I've been noticing an interesting pattern recently where developers seem to be rejecting some of the newer, more en vogue data stores with limited functionality and use-cases (while promising easier scale) and returning to the comfortable tried-and-true paradigm of relational databases. It seems that we've hit a watershed point where developers finally believe they don't necessarily need to make a trade-off between database features on one hand and easy scalability on the other.
One such company enabling this return to the golden era of of RDBMS is Citus Data. Citus is blazing a trail in 'cloud-proofing' the gold standard of relational databases, PostgreSQL, through extensions that allow their customers to achieve much easier horizontal scalability than ever before.
We're excited to have Citus' co-founder and VP Engineering, Sumedh Pathak, on the agenda for DataEngConf SF 18, and I was able to have a chat with Sumedh about what to expect from his talk.
Meet Sumedh Pathak of Citus Data
Sumedh is a co-founder of Citus Data and the VP of Engineering.

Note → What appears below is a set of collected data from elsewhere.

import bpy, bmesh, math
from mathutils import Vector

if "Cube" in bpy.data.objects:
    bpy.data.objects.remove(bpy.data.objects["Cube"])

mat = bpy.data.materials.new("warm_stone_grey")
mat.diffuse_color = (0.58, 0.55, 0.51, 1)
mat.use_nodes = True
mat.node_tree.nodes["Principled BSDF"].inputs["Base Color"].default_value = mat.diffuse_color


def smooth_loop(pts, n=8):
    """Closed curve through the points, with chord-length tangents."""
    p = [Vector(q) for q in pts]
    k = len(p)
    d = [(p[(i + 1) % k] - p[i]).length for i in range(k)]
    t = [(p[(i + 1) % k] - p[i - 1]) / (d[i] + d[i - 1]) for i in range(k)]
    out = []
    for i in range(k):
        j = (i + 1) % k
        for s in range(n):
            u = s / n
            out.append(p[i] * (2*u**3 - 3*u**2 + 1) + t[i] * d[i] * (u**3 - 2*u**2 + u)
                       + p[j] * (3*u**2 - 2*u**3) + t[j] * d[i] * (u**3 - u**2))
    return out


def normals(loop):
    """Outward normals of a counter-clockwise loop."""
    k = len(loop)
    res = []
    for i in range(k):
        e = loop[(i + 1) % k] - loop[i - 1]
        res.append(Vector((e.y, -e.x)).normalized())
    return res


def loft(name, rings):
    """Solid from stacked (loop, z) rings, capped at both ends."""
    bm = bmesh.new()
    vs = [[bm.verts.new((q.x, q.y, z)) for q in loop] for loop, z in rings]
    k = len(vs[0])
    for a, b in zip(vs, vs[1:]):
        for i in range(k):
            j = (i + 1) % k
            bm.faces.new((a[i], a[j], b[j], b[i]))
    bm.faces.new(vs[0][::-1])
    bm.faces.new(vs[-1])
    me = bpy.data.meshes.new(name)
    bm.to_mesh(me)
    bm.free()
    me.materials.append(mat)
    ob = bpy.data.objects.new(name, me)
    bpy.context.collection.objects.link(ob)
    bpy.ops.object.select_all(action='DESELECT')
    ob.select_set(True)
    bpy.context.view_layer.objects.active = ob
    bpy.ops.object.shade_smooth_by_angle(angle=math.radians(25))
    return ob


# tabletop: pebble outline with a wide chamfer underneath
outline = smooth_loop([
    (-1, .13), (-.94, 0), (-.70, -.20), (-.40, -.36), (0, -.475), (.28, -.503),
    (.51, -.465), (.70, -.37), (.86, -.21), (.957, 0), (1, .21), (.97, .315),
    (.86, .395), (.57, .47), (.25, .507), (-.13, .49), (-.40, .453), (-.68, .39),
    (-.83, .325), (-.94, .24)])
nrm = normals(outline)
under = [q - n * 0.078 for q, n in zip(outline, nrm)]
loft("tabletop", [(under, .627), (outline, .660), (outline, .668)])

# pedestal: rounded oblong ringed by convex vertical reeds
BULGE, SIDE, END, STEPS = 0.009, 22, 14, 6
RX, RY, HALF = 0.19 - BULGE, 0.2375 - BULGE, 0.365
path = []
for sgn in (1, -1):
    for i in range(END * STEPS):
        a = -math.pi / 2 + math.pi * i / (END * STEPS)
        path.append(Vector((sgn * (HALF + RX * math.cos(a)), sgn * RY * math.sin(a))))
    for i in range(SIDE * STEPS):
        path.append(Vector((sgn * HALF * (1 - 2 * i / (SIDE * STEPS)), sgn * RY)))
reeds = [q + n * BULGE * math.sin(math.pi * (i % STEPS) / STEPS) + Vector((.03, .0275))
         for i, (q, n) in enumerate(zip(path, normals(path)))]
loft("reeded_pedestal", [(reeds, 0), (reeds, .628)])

Before Citus, he worked as a software engineer at Amazon on the shopping cart app. He also worked on distributed data stores like DynamoDB, and relational data stores such as Oracle. Sumedh has an M.S. in Computer Science from Stanford and a B.S. from University of Minnesota. In his free time, he keeps it simple: "you’ll find me with my family and throwing the tennis ball for our dog."
In his talk, "Scaling a Relational Database for the Cloud-Age," Sumedh will discuss ways that developers can re-think their use of Postgres in the cloud.
I asked Sumedh what surprised him most about his work at Citus and he told me that Postgres was extremely capable at handling very large workloads, plus once they got under the covers they discovered that making extensions to it via its APIs was surprisingly effective.
During his talk, Sumedh will give an overview of how to think about scaling relational databases. He'll then give three broad topics to consider, (scaling relations, scaling SQL and scaling transactions), and will then go into depth in each area.
In scaling SQL for example, he'll talk about relational algebra operators and using mathematical properties to optimize queries. I found his explanations very interesting - it almost felt like I was going back to school and re-learning theory from my database and math classes!
Want to hear more talks like this? Join us at DataEngConf SF '18 and be part of the biggest technical conference around data science and engineering.